This, of course, is the mind-body problem which can be summed up in the conjunction of two questions: how to reconcile the dull, grey, synaptic firings in our brains with the richness of phenomenal experience; and how do we bind ourselves as thinking subjects to the world of objects as described by science?
Enter the zombie.
There is an ingenious argument that has been given succinct expression in the writings of David Chalmers. It goes something like this. We are familiar with zombies as they are presented in popular culture, as beings physically like us and yet different from us in that they lack conscious experience. Another way of saying this would be to state that zombies are possible in the sense that to assert that they exist might be false but does not involve a contradiction. In other words, zombies are logically possible (they might exist in some possible universe) even if they are not nomologically possible (ruled out by the physical laws which govern this universe). I am, as it happens, a fan of the actor Dick Van Dyke and consider Diagnosis Murder to be the acme of cheap television shows which appertain to hospital doctors who also happen to be detectives. We can imagine a possible world in which Mr Van Dyke has a zombie-counterpart, a physically like-for-like equivalent to the non-zombie Van Dyke right down to the causal properties of his brain. But we can also intelligibly subtract from zombie-Van Dyke those features of felt consciousness that make “our” Van Dyke the fine actor that he is (the emotional range, the sense of empathy, along with the other felt properties shared with us non-thespians). From this it follows, surely, that those phenomenal features of consciousness (the qualia, or “what it’s like to us to be in pain etc) cannot be identical with the brain since if A is identical with B then necessarily whatever properties A has, B has also: and in the stated case this necessity does not seem to obtain.
The philosopher Michelle Maise, in a nice paper called The Power of Passion on Heartbreak Hill, discusses these issues in connection with running (the title refers to a rocky patch during the Boston marathon). Is it possible, she asks, for a zombie to run a marathon?

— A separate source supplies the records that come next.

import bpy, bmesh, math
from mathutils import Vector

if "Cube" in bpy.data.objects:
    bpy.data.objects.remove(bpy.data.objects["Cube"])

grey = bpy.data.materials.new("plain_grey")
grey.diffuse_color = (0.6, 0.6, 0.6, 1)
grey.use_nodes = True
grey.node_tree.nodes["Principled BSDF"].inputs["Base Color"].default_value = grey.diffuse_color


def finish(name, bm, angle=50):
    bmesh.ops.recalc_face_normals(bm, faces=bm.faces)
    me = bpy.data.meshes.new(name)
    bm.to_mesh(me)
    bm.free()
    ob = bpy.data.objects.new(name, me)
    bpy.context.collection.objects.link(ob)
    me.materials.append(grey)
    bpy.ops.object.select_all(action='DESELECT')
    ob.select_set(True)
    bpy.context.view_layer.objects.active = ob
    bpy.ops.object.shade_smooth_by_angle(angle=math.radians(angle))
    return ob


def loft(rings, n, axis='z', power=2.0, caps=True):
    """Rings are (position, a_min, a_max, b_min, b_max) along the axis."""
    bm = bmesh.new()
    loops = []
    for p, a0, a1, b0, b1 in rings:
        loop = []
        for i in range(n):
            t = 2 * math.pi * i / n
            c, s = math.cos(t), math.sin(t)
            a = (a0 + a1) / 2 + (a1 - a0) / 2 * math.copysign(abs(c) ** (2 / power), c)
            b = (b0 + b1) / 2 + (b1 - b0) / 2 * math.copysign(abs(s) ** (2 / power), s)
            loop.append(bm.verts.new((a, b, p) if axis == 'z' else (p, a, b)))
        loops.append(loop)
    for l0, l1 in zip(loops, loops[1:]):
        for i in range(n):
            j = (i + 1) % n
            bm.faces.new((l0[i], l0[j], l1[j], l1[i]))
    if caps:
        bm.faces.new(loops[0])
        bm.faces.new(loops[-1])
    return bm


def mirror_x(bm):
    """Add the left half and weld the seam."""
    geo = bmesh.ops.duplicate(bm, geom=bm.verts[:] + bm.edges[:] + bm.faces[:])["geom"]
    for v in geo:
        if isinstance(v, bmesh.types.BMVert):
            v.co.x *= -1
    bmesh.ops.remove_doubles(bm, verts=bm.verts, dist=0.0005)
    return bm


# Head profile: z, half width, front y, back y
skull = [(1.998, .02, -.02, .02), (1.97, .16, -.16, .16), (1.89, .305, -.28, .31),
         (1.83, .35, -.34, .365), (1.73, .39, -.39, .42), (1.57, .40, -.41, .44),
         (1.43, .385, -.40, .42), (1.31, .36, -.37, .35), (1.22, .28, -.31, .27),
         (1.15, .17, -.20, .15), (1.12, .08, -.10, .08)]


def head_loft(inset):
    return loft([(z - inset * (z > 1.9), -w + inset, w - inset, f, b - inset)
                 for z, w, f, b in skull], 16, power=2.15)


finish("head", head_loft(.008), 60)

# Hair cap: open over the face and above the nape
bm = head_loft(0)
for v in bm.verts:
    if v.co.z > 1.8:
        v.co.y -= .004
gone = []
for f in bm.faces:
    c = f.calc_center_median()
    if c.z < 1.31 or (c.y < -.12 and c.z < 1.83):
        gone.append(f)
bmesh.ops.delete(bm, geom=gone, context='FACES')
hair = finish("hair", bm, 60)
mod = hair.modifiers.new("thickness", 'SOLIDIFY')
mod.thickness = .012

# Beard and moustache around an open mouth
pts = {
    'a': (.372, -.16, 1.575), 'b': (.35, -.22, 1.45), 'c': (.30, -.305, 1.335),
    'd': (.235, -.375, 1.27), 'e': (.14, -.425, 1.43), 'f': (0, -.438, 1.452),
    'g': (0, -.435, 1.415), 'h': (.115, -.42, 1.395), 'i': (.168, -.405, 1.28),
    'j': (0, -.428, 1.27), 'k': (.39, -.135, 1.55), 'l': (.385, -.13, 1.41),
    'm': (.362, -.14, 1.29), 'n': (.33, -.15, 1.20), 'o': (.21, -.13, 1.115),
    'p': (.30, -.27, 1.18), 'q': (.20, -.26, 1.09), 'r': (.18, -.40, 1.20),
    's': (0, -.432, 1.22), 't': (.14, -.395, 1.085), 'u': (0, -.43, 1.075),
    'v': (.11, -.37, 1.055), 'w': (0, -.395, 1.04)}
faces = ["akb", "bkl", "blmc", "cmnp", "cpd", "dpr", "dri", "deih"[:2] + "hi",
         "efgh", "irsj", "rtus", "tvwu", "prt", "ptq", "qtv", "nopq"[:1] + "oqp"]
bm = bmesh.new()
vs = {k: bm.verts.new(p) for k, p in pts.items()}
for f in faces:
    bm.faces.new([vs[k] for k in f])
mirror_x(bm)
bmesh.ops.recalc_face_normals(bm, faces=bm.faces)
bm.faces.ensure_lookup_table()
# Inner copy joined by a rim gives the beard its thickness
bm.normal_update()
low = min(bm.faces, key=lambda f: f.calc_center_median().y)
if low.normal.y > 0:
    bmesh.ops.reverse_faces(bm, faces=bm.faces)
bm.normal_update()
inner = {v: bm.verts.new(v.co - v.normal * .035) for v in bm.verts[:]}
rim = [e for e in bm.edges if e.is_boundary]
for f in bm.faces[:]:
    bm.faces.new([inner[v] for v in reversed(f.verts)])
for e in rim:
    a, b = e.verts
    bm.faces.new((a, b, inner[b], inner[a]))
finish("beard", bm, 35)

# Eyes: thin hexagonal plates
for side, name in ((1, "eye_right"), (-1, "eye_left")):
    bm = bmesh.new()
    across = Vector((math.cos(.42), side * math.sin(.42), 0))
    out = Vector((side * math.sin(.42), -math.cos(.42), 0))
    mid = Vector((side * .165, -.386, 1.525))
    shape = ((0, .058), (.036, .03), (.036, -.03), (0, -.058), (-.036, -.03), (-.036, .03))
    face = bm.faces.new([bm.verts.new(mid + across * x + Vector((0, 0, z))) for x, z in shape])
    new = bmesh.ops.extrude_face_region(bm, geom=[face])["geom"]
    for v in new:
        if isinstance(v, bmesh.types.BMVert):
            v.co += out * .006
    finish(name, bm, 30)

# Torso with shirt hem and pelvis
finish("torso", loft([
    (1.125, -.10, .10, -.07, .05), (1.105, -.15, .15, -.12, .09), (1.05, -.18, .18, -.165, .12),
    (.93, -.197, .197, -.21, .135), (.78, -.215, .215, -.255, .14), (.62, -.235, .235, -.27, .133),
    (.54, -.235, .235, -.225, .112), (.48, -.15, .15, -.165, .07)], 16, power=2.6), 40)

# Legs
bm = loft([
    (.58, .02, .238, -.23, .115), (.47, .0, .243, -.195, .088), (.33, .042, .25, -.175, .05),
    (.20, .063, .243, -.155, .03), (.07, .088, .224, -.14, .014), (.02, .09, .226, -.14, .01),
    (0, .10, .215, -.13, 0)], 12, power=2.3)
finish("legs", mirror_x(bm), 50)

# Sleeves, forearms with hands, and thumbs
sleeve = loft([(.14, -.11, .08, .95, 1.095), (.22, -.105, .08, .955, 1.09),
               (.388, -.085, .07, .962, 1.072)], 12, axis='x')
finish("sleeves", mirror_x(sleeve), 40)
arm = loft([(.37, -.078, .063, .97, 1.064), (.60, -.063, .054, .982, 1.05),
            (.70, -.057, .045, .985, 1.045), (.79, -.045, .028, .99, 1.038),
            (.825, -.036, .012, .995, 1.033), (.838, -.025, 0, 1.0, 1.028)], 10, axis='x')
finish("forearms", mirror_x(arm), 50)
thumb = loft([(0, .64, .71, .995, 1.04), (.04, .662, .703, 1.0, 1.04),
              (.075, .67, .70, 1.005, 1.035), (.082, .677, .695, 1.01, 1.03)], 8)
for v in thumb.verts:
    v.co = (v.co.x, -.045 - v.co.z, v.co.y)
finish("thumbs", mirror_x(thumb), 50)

On the face of it the answer seems straightforward: why not? If we can allow that there might be zombies then we can allow also that they would be able to run. And if they lack sensations such as pain, fatigue, despair and all the other companions of the long distance runner then it seems to follow that they’d make pretty good marathon runners. I’ve spent many a club race night running against club members who show no signs of discomfort and trust me, it’s dispiriting.
But the case of the stoical club runner is misleading for two reasons. For one thing they are normally bluffing: good runners are masters of concealment. She feels the same agony as the rest of us, she just chooses not to (behaviourally) disclose it. Secondly, as Maise points out, this spectrum of sensations is not accidental to the act of running but is on the contrary essential to it. The zombie, in other words, is not running at all. Sure it might be moving, but it is not running any more than my PC is flying when I launch it through the air following an email from my publisher. What is required in order to transform the fact of movement into the act of running is agency which, Maise suggests, cannot be legitimately ascribed to a zombie given their cognitive deficiencies.
That said, I wouldn’t want one chasing me. I’ve seen Night of the Living Dead, those zombies can shift.
“The Power of Passion on Heartbreak Hill” is included in Michael W. Austin’s collection “Running and Philosophy: a marathon for the mind”. Other papers in the collection will be the subject of future posts.